Nanotech in food poses ‘unknown risks’
The reports say nanotechnology could be used to produce processed meats.
The food industry’s increasing use of nanotechnology in ingredients, additives and packaging has prompted two new reports calling for better consumer protection.
The reports, one a review led by UK government scientists and the other by an international lobby group, add to growing calls for better safety assessment and regulation of nanotechnology in food.
Complicating the issue is debate about which sized particles can cross into the body’s cells and whether the commonly used definition of nanotechnology is adequate.
Scientists writing in the latest issue of the journal Food Additives and Contaminants say the food industry, including Australia’s, is already using some nanotechnology, and safety research is needed urgently.
Dr Qasim Chaudhry from the UK government’s Central Science Laboratory in York, and his colleagues, say engineered nano-sized particles and other structures are being used to develop new tastes, textures, nutritional qualities, as well as improve shelf life and traceability of food products.

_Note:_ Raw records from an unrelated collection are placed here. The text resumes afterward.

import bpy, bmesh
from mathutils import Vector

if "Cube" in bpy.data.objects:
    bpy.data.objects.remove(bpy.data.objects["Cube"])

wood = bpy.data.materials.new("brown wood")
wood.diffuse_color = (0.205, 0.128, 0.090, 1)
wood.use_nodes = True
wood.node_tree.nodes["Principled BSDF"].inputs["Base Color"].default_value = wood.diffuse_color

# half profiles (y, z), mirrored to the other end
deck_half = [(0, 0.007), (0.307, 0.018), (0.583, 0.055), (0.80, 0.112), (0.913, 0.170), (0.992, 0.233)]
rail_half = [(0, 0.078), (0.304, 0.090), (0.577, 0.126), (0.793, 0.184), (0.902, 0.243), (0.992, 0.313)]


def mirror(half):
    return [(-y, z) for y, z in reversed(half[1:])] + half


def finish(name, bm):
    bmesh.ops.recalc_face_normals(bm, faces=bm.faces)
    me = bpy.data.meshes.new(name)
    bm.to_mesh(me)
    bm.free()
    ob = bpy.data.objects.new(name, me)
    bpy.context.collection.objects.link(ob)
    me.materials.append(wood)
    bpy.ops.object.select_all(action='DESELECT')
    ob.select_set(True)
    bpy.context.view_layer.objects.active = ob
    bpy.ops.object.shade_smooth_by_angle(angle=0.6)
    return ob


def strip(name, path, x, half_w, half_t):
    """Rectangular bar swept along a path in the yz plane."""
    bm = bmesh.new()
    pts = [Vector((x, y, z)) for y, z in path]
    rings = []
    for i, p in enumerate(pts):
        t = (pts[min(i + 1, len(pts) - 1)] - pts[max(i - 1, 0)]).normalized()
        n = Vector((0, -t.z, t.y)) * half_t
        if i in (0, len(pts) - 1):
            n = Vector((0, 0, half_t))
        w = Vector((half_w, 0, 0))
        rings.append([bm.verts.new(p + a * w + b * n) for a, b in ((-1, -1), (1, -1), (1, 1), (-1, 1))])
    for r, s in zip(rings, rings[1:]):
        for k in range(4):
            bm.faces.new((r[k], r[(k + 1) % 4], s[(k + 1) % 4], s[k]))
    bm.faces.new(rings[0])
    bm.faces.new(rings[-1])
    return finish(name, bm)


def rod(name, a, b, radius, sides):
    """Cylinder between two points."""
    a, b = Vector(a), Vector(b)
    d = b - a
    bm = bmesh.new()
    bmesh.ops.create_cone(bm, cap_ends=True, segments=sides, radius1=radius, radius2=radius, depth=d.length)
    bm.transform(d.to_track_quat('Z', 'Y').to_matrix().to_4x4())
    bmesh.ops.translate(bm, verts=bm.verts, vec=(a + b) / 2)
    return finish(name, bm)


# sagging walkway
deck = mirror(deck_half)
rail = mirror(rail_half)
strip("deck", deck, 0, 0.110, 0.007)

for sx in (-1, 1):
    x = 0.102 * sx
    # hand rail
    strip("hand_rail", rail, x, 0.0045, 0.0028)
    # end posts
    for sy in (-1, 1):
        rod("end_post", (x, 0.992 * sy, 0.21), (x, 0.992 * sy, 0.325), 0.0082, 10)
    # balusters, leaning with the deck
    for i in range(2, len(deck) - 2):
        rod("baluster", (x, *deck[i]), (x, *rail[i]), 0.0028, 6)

But they say there is not enough information to adequately assess the risk of these additives and ingredients.
The researchers say it would be prudent to consider action in the face of this uncertainty, especially where food and drinks containing nano-ingredients are likely to be consumed in large quantities by a large proportion of the population.
They say there is a growing body of scientific evidence that indicates nanoparticles can cross into the body’s cells and cause damage.
Questions have been raised over whether nanoparticles and even larger micro-scale particles in the diet can inflame the gut, and testing is required to check if nano-food ingredients or additives affect nutrition.
They say current regulations do not fully cover nanotechnology in food and the European food science professional body, the Institute of Food Science and Technology, recently recommended that nanoparticles be treated as new, potentially harmful materials, until testing proves them safe.
The same recommendation about nanoparticles in general was made by the UK Royal Society and Royal Academy of Engineering in 2004.
Regulators ‘asleep at the wheel’
Georgia Miller of the Friends of the Earth Nanotechnology Project is co-author of a report released today that documents the international use of unlabelled nanomaterials in food.
The ‘Out of the laboratory and on to our plates’ report calls for engineered nanomaterials to be kept out of the food supply until further testing and public consultation.
Ms Miller says Australia’s food regulator, Food Standards Australia New Zealand (FSANZ), is “asleep at the wheel” when it comes to nanotechnology.
She says Australian manufacturers are not required to declare when food ingredients are nanoscale and the nation’s food regulator does not know which nanomaterials are in foods.
“We really don’t think the burden of risk should be borne by the community,” she says.
How big is nano?
Complicating the issue of regulation and safety is debate about the size of particles that can cross into body cells.
While the nanoscale usually refers to structures under 100 nanometres, Friends of the Earth points to evidence that 300 nanometres can present novel risks and should be checked for safety.
Dr Martin Garnett of the UK’s University of Nottingham says in a 2006 paper in the journal Occupational Medicine that particles up to 300 nanometres can get into cells.
Dr Garnett, who studies how nanoparticles are distributed in the body, says coatings such as surfactants used to stop nanoparticles from aggregating can make it easier for nanoparticles to get into tissues.
He also says other experiments show particles larger than 100 nanometres accumulate in a range of different tissues, including the brain.
An expert in international nanotechnology regulation, Professor Graeme Hodge of Monash University in Melbourne, warns against a “gut reaction” to nanotechnology without considering the evidence.
“Don’t panic up front,” he said. He says the use of nanotechnology in some areas will be “quite benign”.
But he says its use in food, cosmetics and medicines will require “serious and evolved debate” and careful consideration of risks.
He says the Australian Government has been proactive in commissioning a report to identify possible gaps in Australian regulations, which he helped prepare.
But he says it is too early to say if new regulations are really required, especially since international standard-setting bodies are only now officially defining the characteristics of nanomaterials.
Australia’s food regulator FSANZ declined to comment on nanotechnology in food, directing queries to the federal Health Department.
“No policy has been developed in regards to a specific regulatory response to nanotechnology,” reads a Health Department statement for FSANZ.
“FSANZ is not aware, nor has it been made aware, of any commercially sold foods in Australia that have been developed using nanotechnology.”
The statement says FSANZ is gathering information and discussing the food safety implications of nanotechnology with international bodies and is yet to determine if a risk assessment is required for nanotechnology in foods.
Read Full Post »